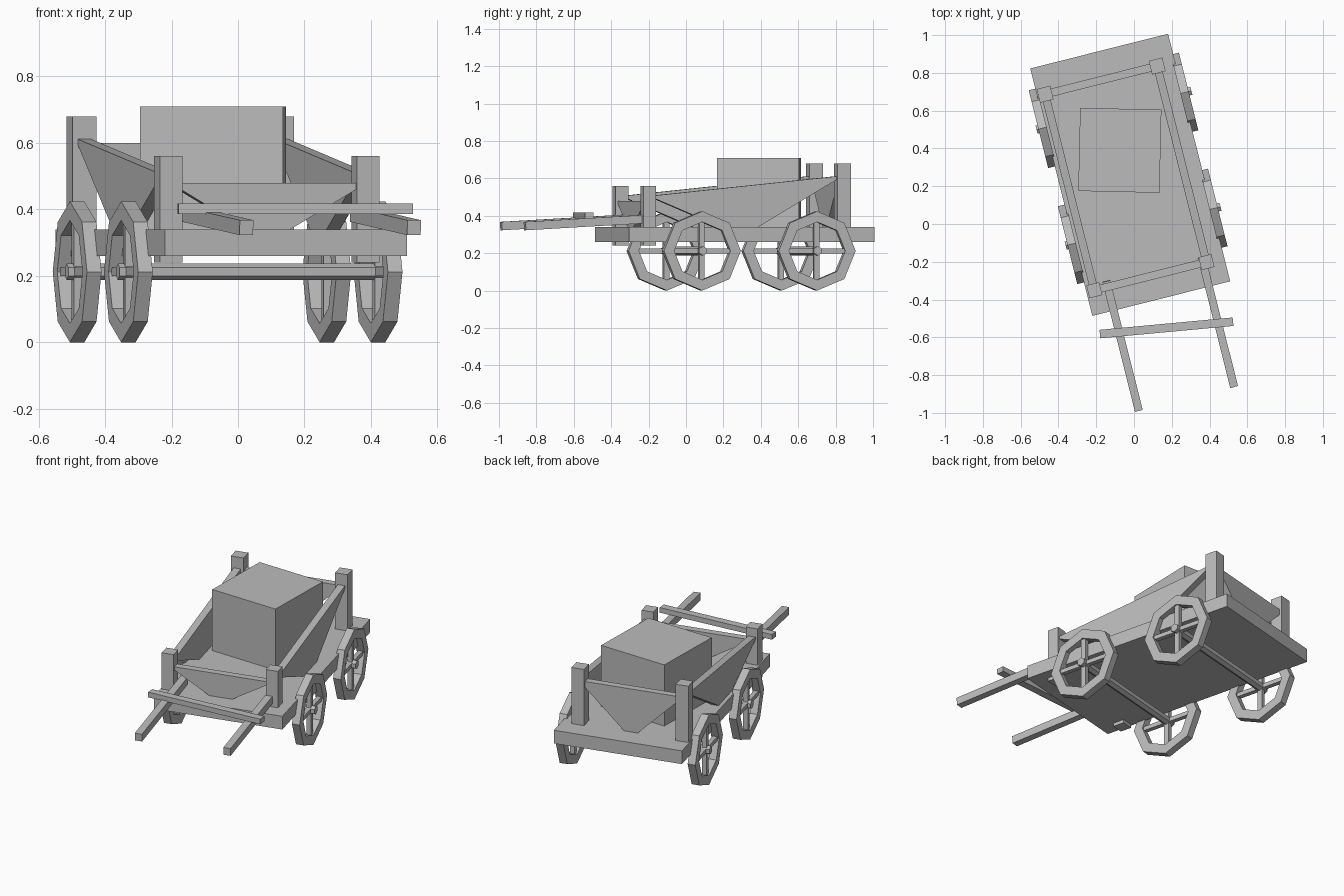
import bpy, bmesh, math
from mathutils import Matrix, Vector

old = bpy.data.objects.get("Cube")
if old:
    bpy.data.objects.remove(old, do_unlink=True)

GREY = (0.5, 0.5, 0.5, 1)
mat = bpy.data.materials.new("plain_grey")
mat.use_nodes = True
mat.diffuse_color = GREY
bsdf = next(n for n in mat.node_tree.nodes if n.type == 'BSDF_PRINCIPLED')
bsdf.inputs["Base Color"].default_value = GREY

# The whole cart is turned slightly about the vertical
CART = Matrix.Translation((-0.02, 0.26, 0)) @ Matrix.Rotation(math.radians(14.1), 4, 'Z')


def finish(name, bm, matrix):
    bmesh.ops.recalc_face_normals(bm, faces=bm.faces)
    mesh = bpy.data.meshes.new(name)
    bm.to_mesh(mesh)
    bm.free()
    mesh.materials.append(mat)
    obj = bpy.data.objects.new(name, mesh)
    obj.matrix_world = matrix
    bpy.context.collection.objects.link(obj)
    return obj


def box(name, center, size, base=CART, turn=0):
    bm = bmesh.new()
    bmesh.ops.create_cube(bm, size=1)
    bmesh.ops.scale(bm, vec=size, verts=bm.verts)
    return finish(name, bm, base @ Matrix.Translation(center) @ Matrix.Rotation(math.radians(turn), 4, 'Z'))


def beam(name, start, end, width, height):
    """Straight bar between two points, running in the local y-z plane."""
    a, b = Vector(start), Vector(end)
    d = b - a
    tilt = Matrix.Rotation(math.atan2(d.z, d.y), 4, 'X')
    return box(name, (0, 0, 0), (width, d.length, height),
               CART @ Matrix.Translation((a + b) / 2) @ tilt)


def triangle_panel(name, a, b, apex, thickness):
    """Upright three-cornered board."""
    a, b, apex = Vector(a), Vector(b), Vector(apex)
    side = Vector((0, 0, 1)).cross(b - a).normalized() * thickness / 2
    bm = bmesh.new()
    front, back = ([bm.verts.new(p + s) for p in (a, b, apex)] for s in (side, -side))
    bm.faces.new(front)
    bm.faces.new(back)
    for i in range(3):
        j = (i + 1) % 3
        bm.faces.new((front[i], front[j], back[j], back[i]))
    return finish(name, bm, CART)


def rim(name, center, outer, inner, thickness, sides=8):
    bm = bmesh.new()
    h = thickness / 2
    section = ((outer, -h), (outer, h), (inner, h), (inner, -h))
    rings = []
    for i in range(sides):
        t = 2 * math.pi * i / sides
        rings.append([bm.verts.new((x, r * math.sin(t), r * math.cos(t))) for r, x in section])
    for i in range(sides):
        p, q = rings[i], rings[(i + 1) % sides]
        for k in range(4):
            m = (k + 1) % 4
            bm.faces.new((p[k], p[m], q[m], q[k]))
    return finish(name, bm, CART @ Matrix.Translation(center))


def axle(name, center, radius, length):
    bm = bmesh.new()
    bmesh.ops.create_cone(bm, cap_ends=True, segments=6, radius1=radius,
                          radius2=radius, depth=length)
    lie = Matrix.Rotation(math.pi / 2, 4, 'Y') @ Matrix.Rotation(math.pi / 2, 4, 'Z')
    return finish(name, bm, CART @ Matrix.Translation(center) @ lie)


# Flat bed
box("bed", (0, 0, 0.3), (0.752, 1.351, 0.08))

# Corner posts
XR, XL, YF, YB = -0.333, 0.279, -0.546, 0.524
for side, x in (("right", XR), ("left", XL)):
    box("front_post_" + side, (x, YF, 0.4), (0.07, 0.07, 0.32))
    box("back_post_" + side, (x, YB, 0.49), (0.074, 0.074, 0.38))

    # Sloping side boards and pulling shafts
    triangle_panel("side_panel_" + side, (x, YF, 0.505), (x, YB, 0.615), (x, -0.03, 0.29), 0.042)
    sx = math.copysign(0.26, x)
    beam("shaft_" + side, (sx, -1.222, 0.345), (sx, -0.515, 0.385), 0.042, 0.045)

# End boards
XM = (XR + XL) / 2
triangle_panel("front_panel", (XR, YF, 0.48), (XL, YF, 0.48), (XM, YF, 0.3), 0.042)
triangle_panel("back_panel", (XR, YB, 0.6), (XL, YB, 0.6), (XM, YB, 0.3), 0.042)

# Crossbar lying over the shafts, and the cargo crate
box("crossbar", (0.172, -0.55, 0.402), (0.708, 0.045, 0.031), Matrix(), 5.3)
box("crate", (-0.075, 0.39, 0.52), (0.43, 0.44, 0.38), Matrix(), -1.3)

# Wheels with cross spokes on hexagonal axles
HUB = 0.212
for end, y in (("front", -0.28), ("back", 0.353)):
    axle(end + "_axle", (0, y, HUB), 0.025, 0.845)
    for side, x in (("right", -0.39), ("left", 0.385)):
        tag = end + "_" + side
        rim("wheel_rim_" + tag, (x, y, HUB), HUB, 0.155, 0.045)
        box("upright_spoke_" + tag, (x, y, HUB), (0.027, 0.03, 0.32))
        box("level_spoke_" + tag, (x, y, HUB), (0.027, 0.32, 0.025))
::::::
> TASK ITEM
What is needed is the full material, retyped unchanged, with no pictures in it.

> EXERCISE OUTPUT
import bpy, bmesh, math
from mathutils import Matrix, Vector

old = bpy.data.objects.get("Cube")
if old:
    bpy.data.objects.remove(old, do_unlink=True)

GREY = (0.5, 0.5, 0.5, 1)
mat = bpy.data.materials.new("plain_grey")
mat.use_nodes = True
mat.diffuse_color = GREY
bsdf = next(n for n in mat.node_tree.nodes if n.type == 'BSDF_PRINCIPLED')
bsdf.inputs["Base Color"].default_value = GREY

# The whole cart is turned slightly about the vertical
CART = Matrix.Translation((-0.02, 0.26, 0)) @ Matrix.Rotation(math.radians(14.1), 4, 'Z')


def finish(name, bm, matrix):
    bmesh.ops.recalc_face_normals(bm, faces=bm.faces)
    mesh = bpy.data.meshes.new(name)
    bm.to_mesh(mesh)
    bm.free()
    mesh.materials.append(mat)
    obj = bpy.data.objects.new(name, mesh)
    obj.matrix_world = matrix
    bpy.context.collection.objects.link(obj)
    return obj


def box(name, center, size, base=CART, turn=0):
    bm = bmesh.new()
    bmesh.ops.create_cube(bm, size=1)
    bmesh.ops.scale(bm, vec=size, verts=bm.verts)
    return finish(name, bm, base @ Matrix.Translation(center) @ Matrix.Rotation(math.radians(turn), 4, 'Z'))


def beam(name, start, end, width, height):
    """Straight bar between two points, running in the local y-z plane."""
    a, b = Vector(start), Vector(end)
    d = b - a
    tilt = Matrix.Rotation(math.atan2(d.z, d.y), 4, 'X')
    return box(name, (0, 0, 0), (width, d.length, height),
               CART @ Matrix.Translation((a + b) / 2) @ tilt)


def triangle_panel(name, a, b, apex, thickness):
    """Upright three-cornered board."""
    a, b, apex = Vector(a), Vector(b), Vector(apex)
    side = Vector((0, 0, 1)).cross(b - a).normalized() * thickness / 2
    bm = bmesh.new()
    front, back = ([bm.verts.new(p + s) for p in (a, b, apex)] for s in (side, -side))
    bm.faces.new(front)
    bm.faces.new(back)
    for i in range(3):
        j = (i + 1) % 3
        bm.faces.new((front[i], front[j], back[j], back[i]))
    return finish(name, bm, CART)


def rim(name, center, outer, inner, thickness, sides=8):
    bm = bmesh.new()
    h = thickness / 2
    section = ((outer, -h), (outer, h), (inner, h), (inner, -h))
    rings = []
    for i in range(sides):
        t = 2 * math.pi * i / sides
        rings.append([bm.verts.new((x, r * math.sin(t), r * math.cos(t))) for r, x in section])
    for i in range(sides):
        p, q = rings[i], rings[(i + 1) % sides]
        for k in range(4):
            m = (k + 1) % 4
            bm.faces.new((p[k], p[m], q[m], q[k]))
    return finish(name, bm, CART @ Matrix.Translation(center))


def axle(name, center, radius, length):
    bm = bmesh.new()
    bmesh.ops.create_cone(bm, cap_ends=True, segments=6, radius1=radius,
                          radius2=radius, depth=length)
    lie = Matrix.Rotation(math.pi / 2, 4, 'Y') @ Matrix.Rotation(math.pi / 2, 4, 'Z')
    return finish(name, bm, CART @ Matrix.Translation(center) @ lie)


# Flat bed
box("bed", (0, 0, 0.3), (0.752, 1.351, 0.08))

# Corner posts
XR, XL, YF, YB = -0.333, 0.279, -0.546, 0.524
for side, x in (("right", XR), ("left", XL)):
    box("front_post_" + side, (x, YF, 0.4), (0.07, 0.07, 0.32))
    box("back_post_" + side, (x, YB, 0.49), (0.074, 0.074, 0.38))

    # Sloping side boards and pulling shafts
    triangle_panel("side_panel_" + side, (x, YF, 0.505), (x, YB, 0.615), (x, -0.03, 0.29), 0.042)
    sx = math.copysign(0.26, x)
    beam("shaft_" + side, (sx, -1.222, 0.345), (sx, -0.515, 0.385), 0.042, 0.045)

# End boards
XM = (XR + XL) / 2
triangle_panel("front_panel", (XR, YF, 0.48), (XL, YF, 0.48), (XM, YF, 0.3), 0.042)
triangle_panel("back_panel", (XR, YB, 0.6), (XL, YB, 0.6), (XM, YB, 0.3), 0.042)

# Crossbar lying over the shafts, and the cargo crate
box("crossbar", (0.172, -0.55, 0.402), (0.708, 0.045, 0.031), Matrix(), 5.3)
box("crate", (-0.075, 0.39, 0.52), (0.43, 0.44, 0.38), Matrix(), -1.3)

# Wheels with cross spokes on hexagonal axles
HUB = 0.212
for end, y in (("front", -0.28), ("back", 0.353)):
    axle(end + "_axle", (0, y, HUB), 0.025, 0.845)
    for side, x in (("right", -0.39), ("left", 0.385)):
        tag = end + "_" + side
        rim("wheel_rim_" + tag, (x, y, HUB), HUB, 0.155, 0.045)
        box("upright_spoke_" + tag, (x, y, HUB), (0.027, 0.03, 0.32))
        box("level_spoke_" + tag, (x, y, HUB), (0.027, 0.32, 0.025))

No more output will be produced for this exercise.